------ RECORDS FOR THE EXERCISE ------

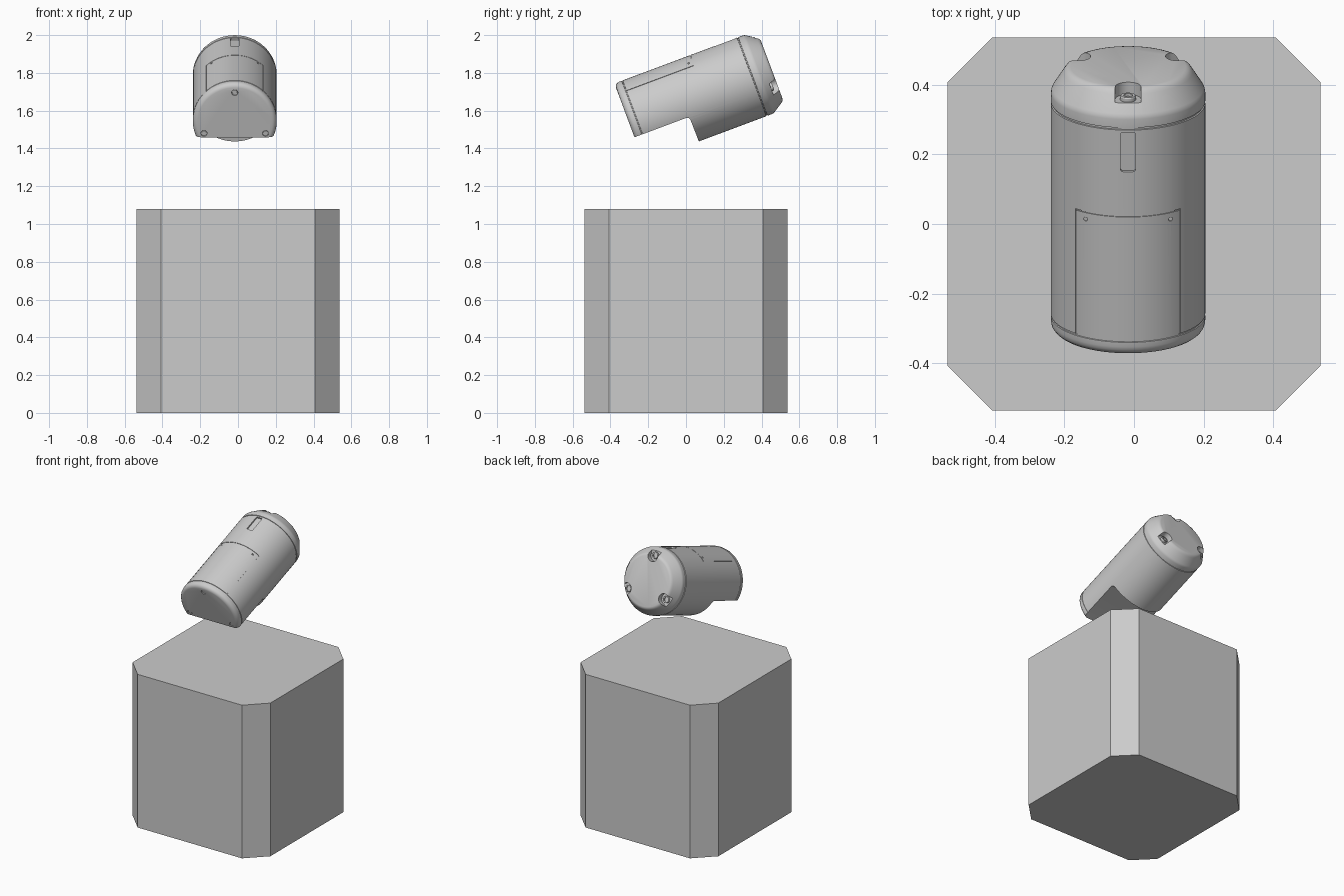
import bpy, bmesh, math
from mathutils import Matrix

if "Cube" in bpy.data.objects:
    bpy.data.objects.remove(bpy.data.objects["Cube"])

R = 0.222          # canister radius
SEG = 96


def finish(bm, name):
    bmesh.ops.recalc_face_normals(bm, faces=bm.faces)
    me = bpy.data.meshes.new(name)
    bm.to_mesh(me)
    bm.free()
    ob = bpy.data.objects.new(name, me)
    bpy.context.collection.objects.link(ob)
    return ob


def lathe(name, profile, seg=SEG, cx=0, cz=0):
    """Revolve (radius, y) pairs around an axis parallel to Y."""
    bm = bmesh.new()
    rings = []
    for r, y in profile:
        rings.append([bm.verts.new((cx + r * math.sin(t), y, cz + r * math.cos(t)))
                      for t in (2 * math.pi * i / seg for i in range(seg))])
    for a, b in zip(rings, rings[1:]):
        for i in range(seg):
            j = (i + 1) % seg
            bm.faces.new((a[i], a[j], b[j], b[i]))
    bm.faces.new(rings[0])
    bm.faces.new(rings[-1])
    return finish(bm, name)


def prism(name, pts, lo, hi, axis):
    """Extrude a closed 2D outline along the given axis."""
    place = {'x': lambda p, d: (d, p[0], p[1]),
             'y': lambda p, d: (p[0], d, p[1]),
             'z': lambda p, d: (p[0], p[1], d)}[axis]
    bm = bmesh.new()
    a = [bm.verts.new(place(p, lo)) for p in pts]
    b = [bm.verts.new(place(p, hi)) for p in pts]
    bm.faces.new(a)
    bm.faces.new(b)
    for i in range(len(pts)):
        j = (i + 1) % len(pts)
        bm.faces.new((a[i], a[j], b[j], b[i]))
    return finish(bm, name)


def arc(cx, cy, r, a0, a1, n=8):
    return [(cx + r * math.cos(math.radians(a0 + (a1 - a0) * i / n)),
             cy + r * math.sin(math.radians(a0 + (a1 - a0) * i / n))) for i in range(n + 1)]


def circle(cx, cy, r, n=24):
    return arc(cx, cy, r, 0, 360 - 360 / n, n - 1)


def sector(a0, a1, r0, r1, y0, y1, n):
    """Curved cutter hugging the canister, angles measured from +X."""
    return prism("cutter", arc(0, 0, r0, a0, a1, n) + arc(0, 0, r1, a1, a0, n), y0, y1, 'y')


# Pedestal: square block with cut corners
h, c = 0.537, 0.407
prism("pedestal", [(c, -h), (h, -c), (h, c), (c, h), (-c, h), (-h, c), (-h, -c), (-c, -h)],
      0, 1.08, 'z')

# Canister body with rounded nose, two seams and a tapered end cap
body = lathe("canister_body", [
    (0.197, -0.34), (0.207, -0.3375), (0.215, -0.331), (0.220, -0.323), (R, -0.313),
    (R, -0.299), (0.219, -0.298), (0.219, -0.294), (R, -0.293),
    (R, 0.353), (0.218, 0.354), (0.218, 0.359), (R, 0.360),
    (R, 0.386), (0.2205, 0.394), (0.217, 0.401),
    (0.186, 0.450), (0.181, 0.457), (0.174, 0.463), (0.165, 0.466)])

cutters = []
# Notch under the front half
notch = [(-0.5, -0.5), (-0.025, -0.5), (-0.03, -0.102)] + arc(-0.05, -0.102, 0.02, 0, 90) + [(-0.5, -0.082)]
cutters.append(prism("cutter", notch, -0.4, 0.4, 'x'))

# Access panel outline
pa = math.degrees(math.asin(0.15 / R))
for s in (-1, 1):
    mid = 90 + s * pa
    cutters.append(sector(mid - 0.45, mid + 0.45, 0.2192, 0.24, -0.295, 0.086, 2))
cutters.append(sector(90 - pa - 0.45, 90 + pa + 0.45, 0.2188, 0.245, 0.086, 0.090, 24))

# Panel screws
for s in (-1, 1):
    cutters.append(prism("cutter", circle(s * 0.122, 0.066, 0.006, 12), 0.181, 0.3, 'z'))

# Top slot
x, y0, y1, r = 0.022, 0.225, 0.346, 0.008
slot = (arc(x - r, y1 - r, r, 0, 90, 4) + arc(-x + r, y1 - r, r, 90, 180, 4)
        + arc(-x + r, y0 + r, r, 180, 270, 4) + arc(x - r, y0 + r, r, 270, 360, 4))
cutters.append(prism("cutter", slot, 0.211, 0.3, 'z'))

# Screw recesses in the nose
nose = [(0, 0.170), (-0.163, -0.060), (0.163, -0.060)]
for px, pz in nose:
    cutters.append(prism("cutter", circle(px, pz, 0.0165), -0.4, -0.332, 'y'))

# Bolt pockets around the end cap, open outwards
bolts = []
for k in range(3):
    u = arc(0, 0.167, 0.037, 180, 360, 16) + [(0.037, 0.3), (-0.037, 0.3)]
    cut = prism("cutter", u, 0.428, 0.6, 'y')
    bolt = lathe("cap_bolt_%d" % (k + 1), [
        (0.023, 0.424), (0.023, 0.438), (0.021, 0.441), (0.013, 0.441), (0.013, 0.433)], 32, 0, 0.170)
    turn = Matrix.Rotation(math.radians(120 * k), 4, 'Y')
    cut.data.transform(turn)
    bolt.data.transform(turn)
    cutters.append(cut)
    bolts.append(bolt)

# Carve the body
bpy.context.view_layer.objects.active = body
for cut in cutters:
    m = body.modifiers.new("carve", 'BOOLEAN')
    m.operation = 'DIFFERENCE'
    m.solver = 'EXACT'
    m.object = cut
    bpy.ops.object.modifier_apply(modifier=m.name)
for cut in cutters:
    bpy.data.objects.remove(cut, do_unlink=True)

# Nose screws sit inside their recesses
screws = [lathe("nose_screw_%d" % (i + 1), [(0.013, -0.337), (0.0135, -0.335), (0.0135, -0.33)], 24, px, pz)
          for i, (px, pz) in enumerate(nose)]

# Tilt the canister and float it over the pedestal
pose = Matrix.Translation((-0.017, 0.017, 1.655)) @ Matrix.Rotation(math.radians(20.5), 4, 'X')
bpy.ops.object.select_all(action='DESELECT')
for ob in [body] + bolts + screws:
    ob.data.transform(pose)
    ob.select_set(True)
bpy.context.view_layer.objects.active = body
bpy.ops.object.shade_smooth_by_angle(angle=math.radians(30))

------
------ RECORDS FOR THE EXERCISE ------

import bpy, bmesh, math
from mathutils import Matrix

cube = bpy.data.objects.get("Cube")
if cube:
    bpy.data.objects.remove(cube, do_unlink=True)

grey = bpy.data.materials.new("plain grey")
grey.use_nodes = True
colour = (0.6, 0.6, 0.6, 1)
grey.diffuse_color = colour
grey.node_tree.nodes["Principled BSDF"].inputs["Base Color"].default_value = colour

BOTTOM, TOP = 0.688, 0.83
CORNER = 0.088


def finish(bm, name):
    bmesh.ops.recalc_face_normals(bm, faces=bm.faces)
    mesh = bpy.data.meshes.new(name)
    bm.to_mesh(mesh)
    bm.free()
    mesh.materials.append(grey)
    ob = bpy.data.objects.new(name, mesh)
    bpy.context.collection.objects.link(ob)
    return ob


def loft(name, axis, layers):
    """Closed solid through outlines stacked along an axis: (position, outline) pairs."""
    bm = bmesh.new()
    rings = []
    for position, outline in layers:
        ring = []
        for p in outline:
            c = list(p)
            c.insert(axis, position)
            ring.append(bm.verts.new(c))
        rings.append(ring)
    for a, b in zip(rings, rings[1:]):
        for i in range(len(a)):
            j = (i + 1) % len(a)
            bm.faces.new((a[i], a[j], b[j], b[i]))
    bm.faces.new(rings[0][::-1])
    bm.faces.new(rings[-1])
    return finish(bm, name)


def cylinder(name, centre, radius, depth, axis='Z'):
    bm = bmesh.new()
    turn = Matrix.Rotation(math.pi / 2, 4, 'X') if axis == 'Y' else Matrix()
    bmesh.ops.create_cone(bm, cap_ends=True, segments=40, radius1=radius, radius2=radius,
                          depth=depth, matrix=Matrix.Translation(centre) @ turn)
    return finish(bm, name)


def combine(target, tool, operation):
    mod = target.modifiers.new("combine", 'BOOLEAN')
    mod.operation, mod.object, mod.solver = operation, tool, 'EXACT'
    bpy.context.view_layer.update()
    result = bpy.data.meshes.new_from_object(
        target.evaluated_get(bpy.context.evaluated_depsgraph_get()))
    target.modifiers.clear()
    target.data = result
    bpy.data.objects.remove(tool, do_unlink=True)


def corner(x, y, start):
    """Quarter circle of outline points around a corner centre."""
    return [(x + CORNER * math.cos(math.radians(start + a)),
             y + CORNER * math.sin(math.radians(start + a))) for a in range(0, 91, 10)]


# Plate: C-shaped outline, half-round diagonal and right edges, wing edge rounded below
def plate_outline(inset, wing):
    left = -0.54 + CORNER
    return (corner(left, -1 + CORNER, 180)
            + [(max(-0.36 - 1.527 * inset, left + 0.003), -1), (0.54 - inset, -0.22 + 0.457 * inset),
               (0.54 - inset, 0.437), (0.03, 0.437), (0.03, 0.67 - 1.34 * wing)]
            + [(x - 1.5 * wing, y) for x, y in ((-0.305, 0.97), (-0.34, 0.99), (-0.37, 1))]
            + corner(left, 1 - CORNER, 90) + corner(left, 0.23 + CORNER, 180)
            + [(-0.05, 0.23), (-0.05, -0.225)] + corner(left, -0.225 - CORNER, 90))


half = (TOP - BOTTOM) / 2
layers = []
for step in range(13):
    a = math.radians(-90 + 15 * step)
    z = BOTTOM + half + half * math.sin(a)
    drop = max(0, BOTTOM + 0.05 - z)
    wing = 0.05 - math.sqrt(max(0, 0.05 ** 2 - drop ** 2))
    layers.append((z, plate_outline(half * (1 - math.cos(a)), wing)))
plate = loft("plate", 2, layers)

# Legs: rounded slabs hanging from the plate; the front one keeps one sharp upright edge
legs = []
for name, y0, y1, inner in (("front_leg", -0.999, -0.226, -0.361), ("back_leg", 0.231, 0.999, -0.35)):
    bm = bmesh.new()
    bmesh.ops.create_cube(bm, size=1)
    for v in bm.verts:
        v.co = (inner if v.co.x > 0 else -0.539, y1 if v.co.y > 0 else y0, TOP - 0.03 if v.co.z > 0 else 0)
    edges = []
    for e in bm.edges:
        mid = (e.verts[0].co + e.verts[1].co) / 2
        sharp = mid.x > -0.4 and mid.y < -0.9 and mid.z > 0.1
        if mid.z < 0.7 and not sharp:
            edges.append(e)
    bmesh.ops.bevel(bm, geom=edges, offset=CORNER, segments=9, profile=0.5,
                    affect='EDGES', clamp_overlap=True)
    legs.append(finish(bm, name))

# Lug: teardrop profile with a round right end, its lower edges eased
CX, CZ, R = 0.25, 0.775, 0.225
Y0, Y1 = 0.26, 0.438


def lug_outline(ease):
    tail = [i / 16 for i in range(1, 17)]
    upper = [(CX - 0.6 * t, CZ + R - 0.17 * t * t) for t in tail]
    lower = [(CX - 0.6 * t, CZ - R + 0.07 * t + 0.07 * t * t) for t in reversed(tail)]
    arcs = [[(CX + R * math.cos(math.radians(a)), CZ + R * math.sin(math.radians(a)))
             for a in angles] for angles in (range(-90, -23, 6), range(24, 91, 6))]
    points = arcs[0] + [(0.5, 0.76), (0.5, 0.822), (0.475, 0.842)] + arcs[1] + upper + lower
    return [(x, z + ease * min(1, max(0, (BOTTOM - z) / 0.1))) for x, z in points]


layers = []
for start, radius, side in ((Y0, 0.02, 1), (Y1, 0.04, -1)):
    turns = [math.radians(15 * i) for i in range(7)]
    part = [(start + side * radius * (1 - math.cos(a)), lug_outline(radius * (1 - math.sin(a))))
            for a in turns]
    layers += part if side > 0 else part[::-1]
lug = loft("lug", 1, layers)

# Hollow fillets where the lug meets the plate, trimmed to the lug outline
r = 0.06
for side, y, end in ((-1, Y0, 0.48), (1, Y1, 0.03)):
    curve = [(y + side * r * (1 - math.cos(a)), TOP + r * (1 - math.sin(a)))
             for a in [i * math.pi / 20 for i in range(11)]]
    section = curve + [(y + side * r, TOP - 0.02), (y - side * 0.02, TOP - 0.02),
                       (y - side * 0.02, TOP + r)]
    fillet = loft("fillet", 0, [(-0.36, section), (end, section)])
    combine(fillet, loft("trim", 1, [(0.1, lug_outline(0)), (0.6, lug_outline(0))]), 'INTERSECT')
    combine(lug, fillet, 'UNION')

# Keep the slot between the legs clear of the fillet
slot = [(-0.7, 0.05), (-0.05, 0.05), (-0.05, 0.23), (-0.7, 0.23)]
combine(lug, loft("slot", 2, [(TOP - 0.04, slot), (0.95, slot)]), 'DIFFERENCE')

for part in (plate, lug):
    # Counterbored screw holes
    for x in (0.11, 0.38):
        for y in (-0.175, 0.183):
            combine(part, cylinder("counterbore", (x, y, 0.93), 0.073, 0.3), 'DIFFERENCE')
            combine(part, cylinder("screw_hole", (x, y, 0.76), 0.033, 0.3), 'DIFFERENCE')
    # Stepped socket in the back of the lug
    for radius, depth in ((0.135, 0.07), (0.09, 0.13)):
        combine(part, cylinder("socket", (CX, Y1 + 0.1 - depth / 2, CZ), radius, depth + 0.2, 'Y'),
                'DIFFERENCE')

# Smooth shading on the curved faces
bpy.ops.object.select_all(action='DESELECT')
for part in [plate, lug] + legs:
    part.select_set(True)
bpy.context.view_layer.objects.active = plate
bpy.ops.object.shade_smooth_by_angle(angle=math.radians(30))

------
------ RECORDS FOR THE EXERCISE ------

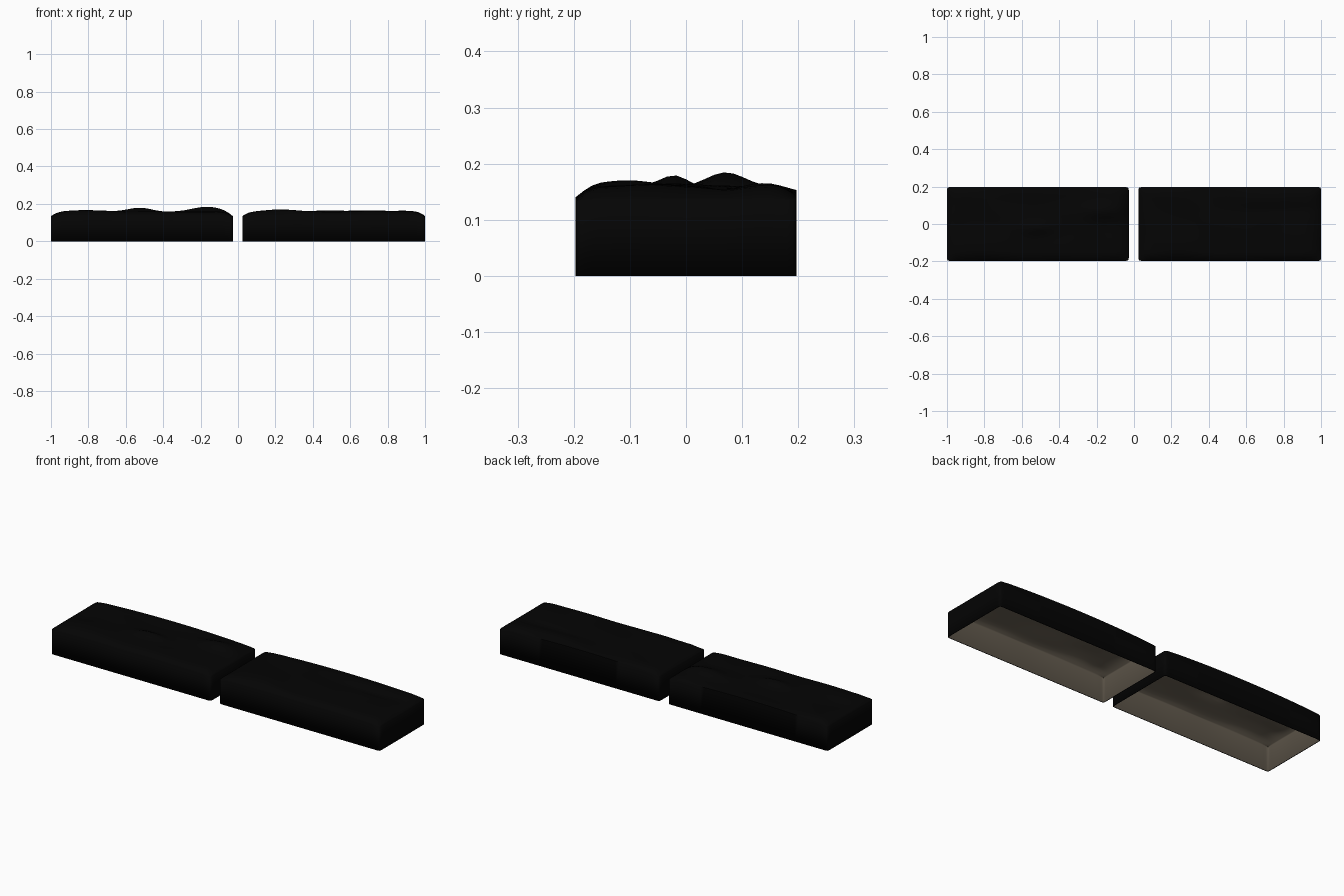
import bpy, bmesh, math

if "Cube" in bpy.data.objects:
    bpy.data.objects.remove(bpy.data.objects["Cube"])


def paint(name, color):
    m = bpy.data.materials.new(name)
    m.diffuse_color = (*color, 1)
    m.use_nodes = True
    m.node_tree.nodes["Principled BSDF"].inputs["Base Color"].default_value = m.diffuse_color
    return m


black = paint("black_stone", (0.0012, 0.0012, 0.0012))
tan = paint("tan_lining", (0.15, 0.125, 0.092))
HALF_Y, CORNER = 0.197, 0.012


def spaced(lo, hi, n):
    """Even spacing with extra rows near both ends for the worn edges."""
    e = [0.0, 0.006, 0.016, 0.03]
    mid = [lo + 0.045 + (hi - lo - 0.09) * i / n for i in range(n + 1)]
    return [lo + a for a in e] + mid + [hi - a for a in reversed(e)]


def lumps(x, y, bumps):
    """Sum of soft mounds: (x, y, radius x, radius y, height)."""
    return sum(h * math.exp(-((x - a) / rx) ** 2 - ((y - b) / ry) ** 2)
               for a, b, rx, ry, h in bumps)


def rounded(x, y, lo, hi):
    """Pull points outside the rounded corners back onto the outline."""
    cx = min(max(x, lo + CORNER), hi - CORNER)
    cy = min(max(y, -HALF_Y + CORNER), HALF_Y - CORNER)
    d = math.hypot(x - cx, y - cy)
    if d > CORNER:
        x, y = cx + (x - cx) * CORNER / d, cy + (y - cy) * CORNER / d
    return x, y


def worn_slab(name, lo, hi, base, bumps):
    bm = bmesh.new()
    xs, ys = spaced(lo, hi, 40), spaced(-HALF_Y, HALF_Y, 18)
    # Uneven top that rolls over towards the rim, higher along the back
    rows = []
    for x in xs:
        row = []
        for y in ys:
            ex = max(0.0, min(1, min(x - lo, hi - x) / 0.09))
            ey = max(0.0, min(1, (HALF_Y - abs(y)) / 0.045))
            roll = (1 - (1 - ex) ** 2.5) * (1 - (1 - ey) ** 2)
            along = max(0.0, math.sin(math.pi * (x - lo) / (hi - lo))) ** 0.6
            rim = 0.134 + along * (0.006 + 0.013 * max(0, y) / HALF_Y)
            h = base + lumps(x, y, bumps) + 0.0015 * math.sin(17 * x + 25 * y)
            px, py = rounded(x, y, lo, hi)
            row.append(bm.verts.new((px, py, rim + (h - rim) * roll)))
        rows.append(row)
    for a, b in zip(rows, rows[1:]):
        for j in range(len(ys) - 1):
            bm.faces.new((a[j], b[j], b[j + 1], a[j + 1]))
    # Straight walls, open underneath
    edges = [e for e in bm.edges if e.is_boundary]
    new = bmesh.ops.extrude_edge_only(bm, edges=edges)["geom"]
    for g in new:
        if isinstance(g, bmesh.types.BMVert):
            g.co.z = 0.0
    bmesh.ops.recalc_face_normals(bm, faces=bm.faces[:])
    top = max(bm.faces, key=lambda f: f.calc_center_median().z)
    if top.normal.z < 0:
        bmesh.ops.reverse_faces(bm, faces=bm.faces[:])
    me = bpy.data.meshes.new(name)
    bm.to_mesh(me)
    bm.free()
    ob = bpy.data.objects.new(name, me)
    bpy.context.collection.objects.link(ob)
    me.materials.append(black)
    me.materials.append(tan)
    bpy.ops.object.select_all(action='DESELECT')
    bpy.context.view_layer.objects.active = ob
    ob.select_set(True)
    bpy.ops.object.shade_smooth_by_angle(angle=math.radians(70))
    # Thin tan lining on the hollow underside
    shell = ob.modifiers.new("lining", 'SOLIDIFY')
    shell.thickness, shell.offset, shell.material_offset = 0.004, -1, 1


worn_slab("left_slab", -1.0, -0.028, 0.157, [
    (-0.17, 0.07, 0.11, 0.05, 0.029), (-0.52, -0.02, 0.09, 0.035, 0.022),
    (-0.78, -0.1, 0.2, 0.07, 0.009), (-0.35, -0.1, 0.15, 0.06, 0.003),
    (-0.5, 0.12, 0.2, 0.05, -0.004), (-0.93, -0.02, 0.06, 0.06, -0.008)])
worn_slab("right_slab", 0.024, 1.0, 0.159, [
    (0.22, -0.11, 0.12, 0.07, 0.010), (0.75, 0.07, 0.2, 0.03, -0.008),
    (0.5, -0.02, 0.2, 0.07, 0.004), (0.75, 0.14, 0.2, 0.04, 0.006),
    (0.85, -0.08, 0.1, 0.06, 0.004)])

------

*EXERCISE GOAL*: The exact lines of the material above starting at the one that contains "270, 360, 4))" and ending at the one that contains "24, px, pz)" are what to retype; leave out everything else.

*RESPONSE BOX*:
        + arc(-x + r, y0 + r, r, 180, 270, 4) + arc(x - r, y0 + r, r, 270, 360, 4))
cutters.append(prism("cutter", slot, 0.211, 0.3, 'z'))

# Screw recesses in the nose
nose = [(0, 0.170), (-0.163, -0.060), (0.163, -0.060)]
for px, pz in nose:
    cutters.append(prism("cutter", circle(px, pz, 0.0165), -0.4, -0.332, 'y'))

# Bolt pockets around the end cap, open outwards
bolts = []
for k in range(3):
    u = arc(0, 0.167, 0.037, 180, 360, 16) + [(0.037, 0.3), (-0.037, 0.3)]
    cut = prism("cutter", u, 0.428, 0.6, 'y')
    bolt = lathe("cap_bolt_%d" % (k + 1), [
        (0.023, 0.424), (0.023, 0.438), (0.021, 0.441), (0.013, 0.441), (0.013, 0.433)], 32, 0, 0.170)
    turn = Matrix.Rotation(math.radians(120 * k), 4, 'Y')
    cut.data.transform(turn)
    bolt.data.transform(turn)
    cutters.append(cut)
    bolts.append(bolt)

# Carve the body
bpy.context.view_layer.objects.active = body
for cut in cutters:
    m = body.modifiers.new("carve", 'BOOLEAN')
    m.operation = 'DIFFERENCE'
    m.solver = 'EXACT'
    m.object = cut
    bpy.ops.object.modifier_apply(modifier=m.name)
for cut in cutters:
    bpy.data.objects.remove(cut, do_unlink=True)

# Nose screws sit inside their recesses
screws = [lathe("nose_screw_%d" % (i + 1), [(0.013, -0.337), (0.0135, -0.335), (0.0135, -0.33)], 24, px, pz)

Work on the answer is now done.